• _WORK ORDER_
Look through the data below. Pick out the lines holding the string "from".

• _SOURCE INFORMATION_

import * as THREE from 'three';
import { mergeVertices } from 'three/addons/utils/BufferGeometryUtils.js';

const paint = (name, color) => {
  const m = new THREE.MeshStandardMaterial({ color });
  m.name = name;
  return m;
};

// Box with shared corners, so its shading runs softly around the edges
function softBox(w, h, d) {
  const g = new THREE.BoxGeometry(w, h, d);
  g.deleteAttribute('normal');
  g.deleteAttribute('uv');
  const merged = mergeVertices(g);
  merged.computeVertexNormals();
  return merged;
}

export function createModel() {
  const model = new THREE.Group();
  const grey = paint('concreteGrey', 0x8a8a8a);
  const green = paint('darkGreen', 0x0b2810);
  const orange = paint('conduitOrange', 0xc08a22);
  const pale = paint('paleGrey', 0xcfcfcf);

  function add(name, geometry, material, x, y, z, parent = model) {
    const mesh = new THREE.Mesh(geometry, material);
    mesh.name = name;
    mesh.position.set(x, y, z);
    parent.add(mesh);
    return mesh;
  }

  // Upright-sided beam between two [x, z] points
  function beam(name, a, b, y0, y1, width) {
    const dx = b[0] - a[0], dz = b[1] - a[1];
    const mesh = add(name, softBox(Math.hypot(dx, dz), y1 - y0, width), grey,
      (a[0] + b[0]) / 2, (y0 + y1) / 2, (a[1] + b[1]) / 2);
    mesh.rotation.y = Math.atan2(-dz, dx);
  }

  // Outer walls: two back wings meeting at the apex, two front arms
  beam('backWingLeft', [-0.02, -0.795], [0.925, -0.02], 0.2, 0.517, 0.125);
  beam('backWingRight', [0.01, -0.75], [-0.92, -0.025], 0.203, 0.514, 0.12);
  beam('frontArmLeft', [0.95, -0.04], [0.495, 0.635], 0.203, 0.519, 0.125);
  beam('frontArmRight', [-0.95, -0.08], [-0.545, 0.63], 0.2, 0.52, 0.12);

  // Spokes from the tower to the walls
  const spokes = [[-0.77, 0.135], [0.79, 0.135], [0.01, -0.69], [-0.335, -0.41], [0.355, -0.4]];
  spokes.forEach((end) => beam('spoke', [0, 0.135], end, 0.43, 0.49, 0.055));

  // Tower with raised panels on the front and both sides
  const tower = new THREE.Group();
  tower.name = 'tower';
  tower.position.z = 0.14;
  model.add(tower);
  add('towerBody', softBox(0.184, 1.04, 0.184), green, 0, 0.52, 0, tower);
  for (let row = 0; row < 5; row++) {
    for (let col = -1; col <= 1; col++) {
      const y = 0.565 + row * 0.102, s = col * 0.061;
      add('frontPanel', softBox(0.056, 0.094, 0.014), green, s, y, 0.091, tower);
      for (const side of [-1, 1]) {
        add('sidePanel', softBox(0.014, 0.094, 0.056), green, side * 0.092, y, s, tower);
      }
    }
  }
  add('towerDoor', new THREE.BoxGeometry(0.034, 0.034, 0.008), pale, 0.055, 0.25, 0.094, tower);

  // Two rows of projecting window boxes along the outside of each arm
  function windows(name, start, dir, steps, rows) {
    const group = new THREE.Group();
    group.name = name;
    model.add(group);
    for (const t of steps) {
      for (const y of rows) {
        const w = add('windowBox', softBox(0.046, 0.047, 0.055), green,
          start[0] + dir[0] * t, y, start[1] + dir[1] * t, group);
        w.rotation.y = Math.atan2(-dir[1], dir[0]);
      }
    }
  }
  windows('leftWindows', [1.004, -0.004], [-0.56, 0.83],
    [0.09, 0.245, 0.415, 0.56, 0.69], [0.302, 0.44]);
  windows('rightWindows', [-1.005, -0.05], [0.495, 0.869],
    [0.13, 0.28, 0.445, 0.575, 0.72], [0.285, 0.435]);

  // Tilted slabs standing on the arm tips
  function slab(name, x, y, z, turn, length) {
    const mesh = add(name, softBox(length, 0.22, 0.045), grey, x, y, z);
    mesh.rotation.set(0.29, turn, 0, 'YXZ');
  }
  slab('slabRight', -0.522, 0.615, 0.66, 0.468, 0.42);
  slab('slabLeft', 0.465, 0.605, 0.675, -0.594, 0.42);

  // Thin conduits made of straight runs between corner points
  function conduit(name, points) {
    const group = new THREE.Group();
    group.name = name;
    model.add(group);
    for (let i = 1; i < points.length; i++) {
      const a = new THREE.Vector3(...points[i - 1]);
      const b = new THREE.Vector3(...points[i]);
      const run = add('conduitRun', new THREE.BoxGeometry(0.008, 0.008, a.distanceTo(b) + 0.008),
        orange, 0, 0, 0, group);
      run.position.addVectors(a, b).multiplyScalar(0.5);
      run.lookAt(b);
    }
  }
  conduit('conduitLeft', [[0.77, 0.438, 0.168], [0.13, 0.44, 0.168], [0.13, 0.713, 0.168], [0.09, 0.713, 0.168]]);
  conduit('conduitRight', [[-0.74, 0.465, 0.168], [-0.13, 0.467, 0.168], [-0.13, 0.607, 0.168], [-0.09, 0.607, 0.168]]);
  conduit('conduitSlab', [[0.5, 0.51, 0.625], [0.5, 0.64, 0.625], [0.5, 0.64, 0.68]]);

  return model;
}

--

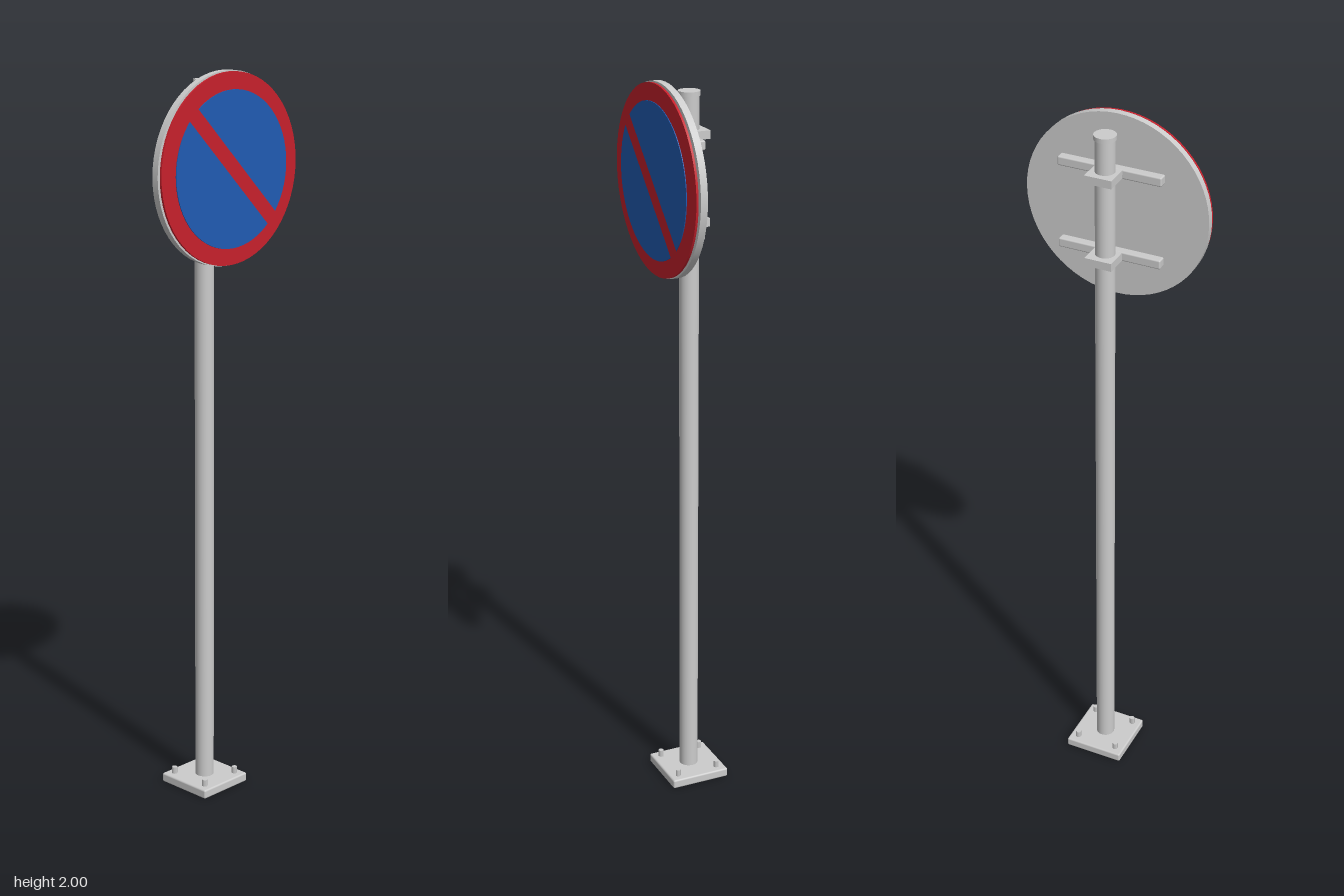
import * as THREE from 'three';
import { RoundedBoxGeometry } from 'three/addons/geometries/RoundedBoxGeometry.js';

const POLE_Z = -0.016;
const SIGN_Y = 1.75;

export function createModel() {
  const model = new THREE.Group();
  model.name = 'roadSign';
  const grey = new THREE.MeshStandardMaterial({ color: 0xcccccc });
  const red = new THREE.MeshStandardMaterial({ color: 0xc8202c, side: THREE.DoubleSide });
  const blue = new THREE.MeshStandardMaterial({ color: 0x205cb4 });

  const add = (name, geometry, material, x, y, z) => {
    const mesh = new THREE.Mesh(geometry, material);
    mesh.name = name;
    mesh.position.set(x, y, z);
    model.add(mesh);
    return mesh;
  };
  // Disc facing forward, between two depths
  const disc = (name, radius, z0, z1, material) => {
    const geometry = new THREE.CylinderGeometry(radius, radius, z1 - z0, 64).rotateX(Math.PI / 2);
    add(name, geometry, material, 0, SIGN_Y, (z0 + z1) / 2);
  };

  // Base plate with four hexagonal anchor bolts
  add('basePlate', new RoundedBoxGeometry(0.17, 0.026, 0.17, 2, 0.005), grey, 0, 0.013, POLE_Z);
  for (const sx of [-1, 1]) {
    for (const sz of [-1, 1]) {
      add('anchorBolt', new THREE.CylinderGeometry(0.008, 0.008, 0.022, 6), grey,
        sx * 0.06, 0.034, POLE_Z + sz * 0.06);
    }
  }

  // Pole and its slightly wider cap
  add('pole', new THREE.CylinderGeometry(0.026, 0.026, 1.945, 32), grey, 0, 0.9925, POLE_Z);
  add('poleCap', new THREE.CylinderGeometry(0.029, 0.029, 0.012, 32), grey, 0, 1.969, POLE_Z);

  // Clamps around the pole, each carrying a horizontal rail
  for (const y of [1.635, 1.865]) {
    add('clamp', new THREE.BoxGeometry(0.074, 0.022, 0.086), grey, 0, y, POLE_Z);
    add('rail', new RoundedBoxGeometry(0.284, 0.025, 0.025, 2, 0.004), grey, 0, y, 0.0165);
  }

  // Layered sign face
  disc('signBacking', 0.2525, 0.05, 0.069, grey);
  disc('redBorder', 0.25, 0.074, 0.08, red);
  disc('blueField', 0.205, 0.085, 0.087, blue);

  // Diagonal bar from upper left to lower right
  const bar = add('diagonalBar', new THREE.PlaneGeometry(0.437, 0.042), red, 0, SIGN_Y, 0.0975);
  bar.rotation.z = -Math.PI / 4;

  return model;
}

• _RESULT FOR THIS TASK_
import * as THREE from 'three';
import { mergeVertices } from 'three/addons/utils/BufferGeometryUtils.js';
  // Spokes from the tower to the walls
import * as THREE from 'three';
import { RoundedBoxGeometry } from 'three/addons/geometries/RoundedBoxGeometry.js';
  // Diagonal bar from upper left to lower right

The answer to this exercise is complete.